Our county school district recently announced that multiple teachers and students had their data stolen and posted on the dark web. There have been few details shared and no indication of exactly who or what is now available for others to see or purchase online. No doubt, our kids’ identities are at a higher risk now of being stolen than ever before.
In the past I’ve sporadically checked my sons’ credit reports, just to make sure no one is using them. I’m now in the process of checking their reports again and then freezing their credit.
Credit reports are documents that provide details about your credit, including your credit history, activity, and current status within your credit accounts. By reviewing your credit reports, you can see if others have opened credit accounts in your name or if any companies have mistakingly reported information about your accounts to the credit reporting agencies (e.g., like credit card bills or mortgage payments not getting paid on time).
You can check your credit reports (and those of your children) for free at annualcreditreport.com. According to U.S. law, you can get one free credit report from each credit reporting agency within a 12 month period. There are three major credit reporting agencies: Experian, TransUnion, and Equifax.
If you wanted to be able to regularly check on your credit throughout the year, here’s how you could do it yourself for free. Every four months, request a credit report for each member of the family from one of the credit reporting agencies. So, for instance, in January request reports from Experian, in May go to TransUnion, and in September go to Equifax. I’d have to put this to-do item in my Cozi calendar so I wouldn’t forget.
Requesting a credit report is easy at annualcreditreport.com. You fill out a form, request which credit reporting agency you want a credit report from, and then answer a few security questions. Then you can review the report online to make sure the information presented is accurate. There are further directions on the credit report explaining what to do if you find an inaccuracy. I just requested and reviewed my credit report, and it literally took all of five minutes.
Visit the Consumer Financial Protection Bureau for more information about credit reports and how to read them.
A credit freeze stops potential creditors (like loan officers) from accessing your credit file. By placing a freeze on your credit, you can stop a bad actor from using your identity to open credit in your name (e.g., like a car loan or a credit card). Now, a credit freeze stops ALL potential creditors from accessing your credit file, and it doesn’t distinguish between illegitimate and legitimate requests. This means that you will need to unfreeze your account to access your credit (like when you want to apply for a home mortgage loan or refinance your credit card debt).

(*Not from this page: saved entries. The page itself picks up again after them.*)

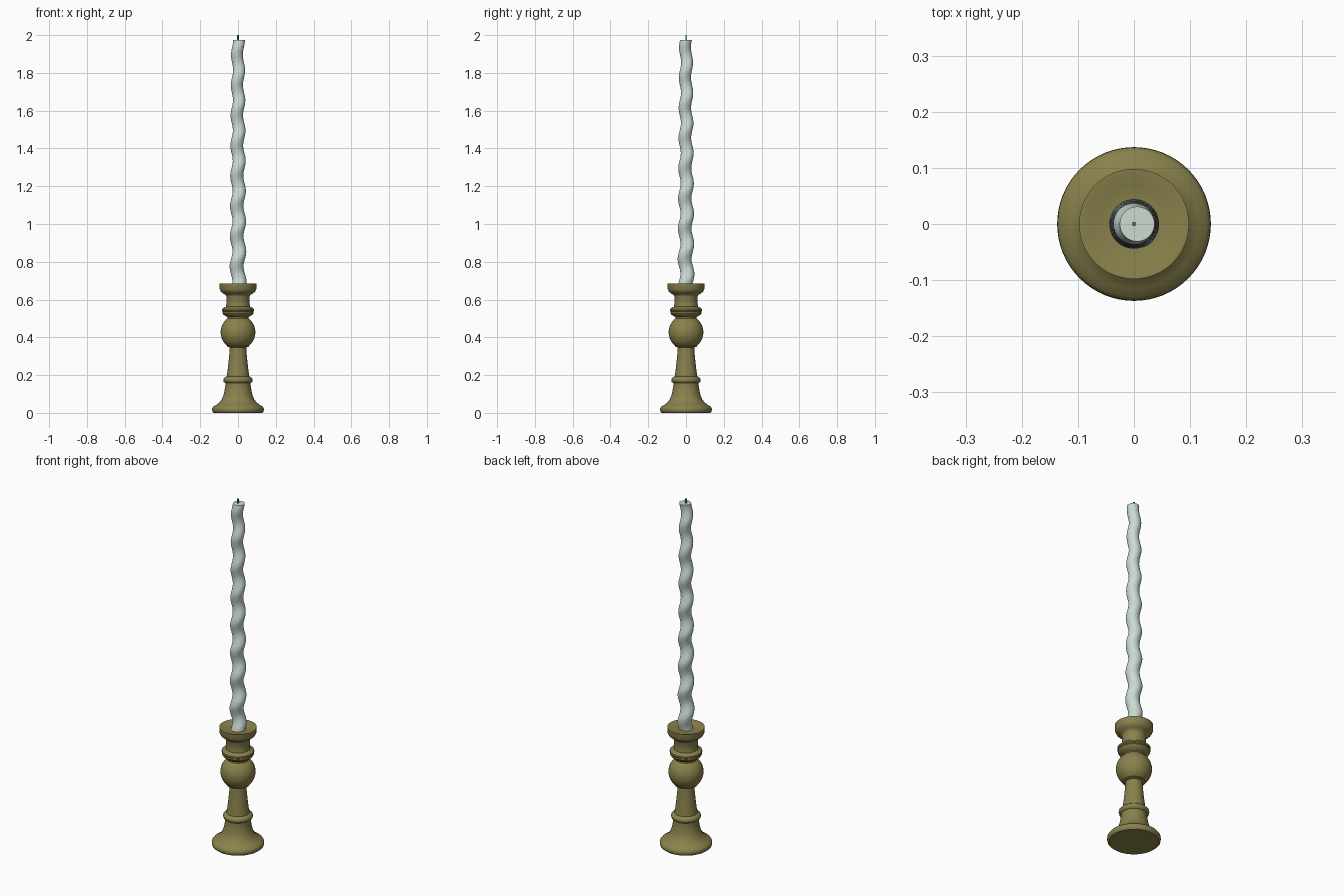
import bpy, bmesh, math

if "Cube" in bpy.data.objects:
    bpy.data.objects.remove(bpy.data.objects["Cube"])


def material(name, rgb):
    m = bpy.data.materials.new(name)
    m.diffuse_color = (*rgb, 1)
    m.use_nodes = True
    m.node_tree.nodes["Principled BSDF"].inputs["Base Color"].default_value = m.diffuse_color
    return m


OLIVE = material("olive_brass", (0.25, 0.22, 0.072))
WAX = material("pale_mint_wax", (0.60, 0.72, 0.65))


def rings_object(name, rings, mat, seg, angle):
    """Skin a stack of circles (cx, cy, z, r) and cap both ends."""
    bm = bmesh.new()
    loops = []
    for cx, cy, z, r in rings:
        loops.append([bm.verts.new((cx + r * math.cos(2 * math.pi * i / seg),
                                    cy + r * math.sin(2 * math.pi * i / seg), z))
                      for i in range(seg)])
    for a, b in zip(loops, loops[1:]):
        for i in range(seg):
            j = (i + 1) % seg
            bm.faces.new((a[i], a[j], b[j], b[i]))
    bm.faces.new(loops[0][::-1])
    bm.faces.new(loops[-1])
    me = bpy.data.meshes.new(name)
    bm.to_mesh(me)
    bm.free()
    me.materials.append(mat)
    ob = bpy.data.objects.new(name, me)
    bpy.context.collection.objects.link(ob)
    bpy.ops.object.select_all(action='DESELECT')
    ob.select_set(True)
    bpy.context.view_layer.objects.active = ob
    bpy.ops.object.shade_smooth_by_angle(angle=math.radians(angle))
    return ob


# Turned holder: foot, stem with collar
profile = [(0.128, 0), (0.135, 0.006), (0.137, 0.016), (0.136, 0.026),
           (0.130, 0.034), (0.115, 0.043), (0.099, 0.055), (0.087, 0.070),
           (0.078, 0.090), (0.072, 0.115), (0.066, 0.150), (0.067, 0.158),
           (0.075, 0.163), (0.078, 0.172), (0.077, 0.181), (0.070, 0.188),
           (0.060, 0.193), (0.055, 0.225), (0.050, 0.270), (0.046, 0.310),
           (0.044, 0.347), (0.058, 0.351)]
# Ball
for k in range(13):
    t = math.radians(-52 + k * 104 / 12)
    profile.append((0.092 * math.cos(t), 0.427 + 0.092 * math.sin(t)))
# Upper collar, neck and cup with a shallow dish
profile += [(0.056, 0.507), (0.066, 0.513), (0.078, 0.521), (0.083, 0.530),
            (0.081, 0.537), (0.085, 0.541), (0.085, 0.550), (0.076, 0.557),
            (0.064, 0.562), (0.062, 0.575), (0.062, 0.618), (0.066, 0.625),
            (0.080, 0.633), (0.091, 0.643), (0.097, 0.656), (0.098, 0.684),
            (0.092, 0.684), (0.070, 0.677), (0.040, 0.674)]
rings_object("candle_holder", [(0, 0, z, r) for r, z in profile], OLIVE, 64, 40)

# Twisted, tapering candle: circles whose centres follow a helix
Z0, Z1, PITCH, N = 0.665, 1.975, 0.16, 200
rings = []
for k in range(N + 1):
    f = k / N
    z = Z0 + (Z1 - Z0) * f
    th = 2 * math.pi * (z - Z1) / PITCH
    amp = 0.0075 - 0.0020 * f
    rings.append((amp * math.cos(th), amp * math.sin(th), z, 0.0375 - 0.0065 * f))
rings_object("twisted_candle", rings, WAX, 40, 50)

# Wick
rings_object("wick", [(0, 0, 1.97, 0.004), (0, 0, 2.0, 0.004)], OLIVE, 10, 40)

The Federal Trade Commission gives guidance on how to place a credit freeze at all three credit reporting agencies. Basically, you must visit each credit reporting agency’s website to follow their process to request a freeze. I just did it for myself, and it took about 5 minutes per site (while being regularly interrupted by Mr. 5 year old during his virtual school time).
To place a freeze on the kids’ accounts, I need to mail a letter or form, like the Minor Freeze Request Form for Equifax, to each reporting agency along with proof of their identity and mine. The other two credit reporting agencies have similar requirements, so if you collect the needed information from one credit reporting agency, you should have what you need for the others. That’s a bit of a pain in the neck, but it is manageable.
I figure the boys aren’t going to be accessing their credit any time soon, so we better protect it for them. All in, I think this task of running credit reports and freezing credit for all four of us will take me an hour or two of my time. It’s a well worth it return on investment for me to protect the entire family and give me some peace of mind.
Photo by Clint Patterson on Unsplash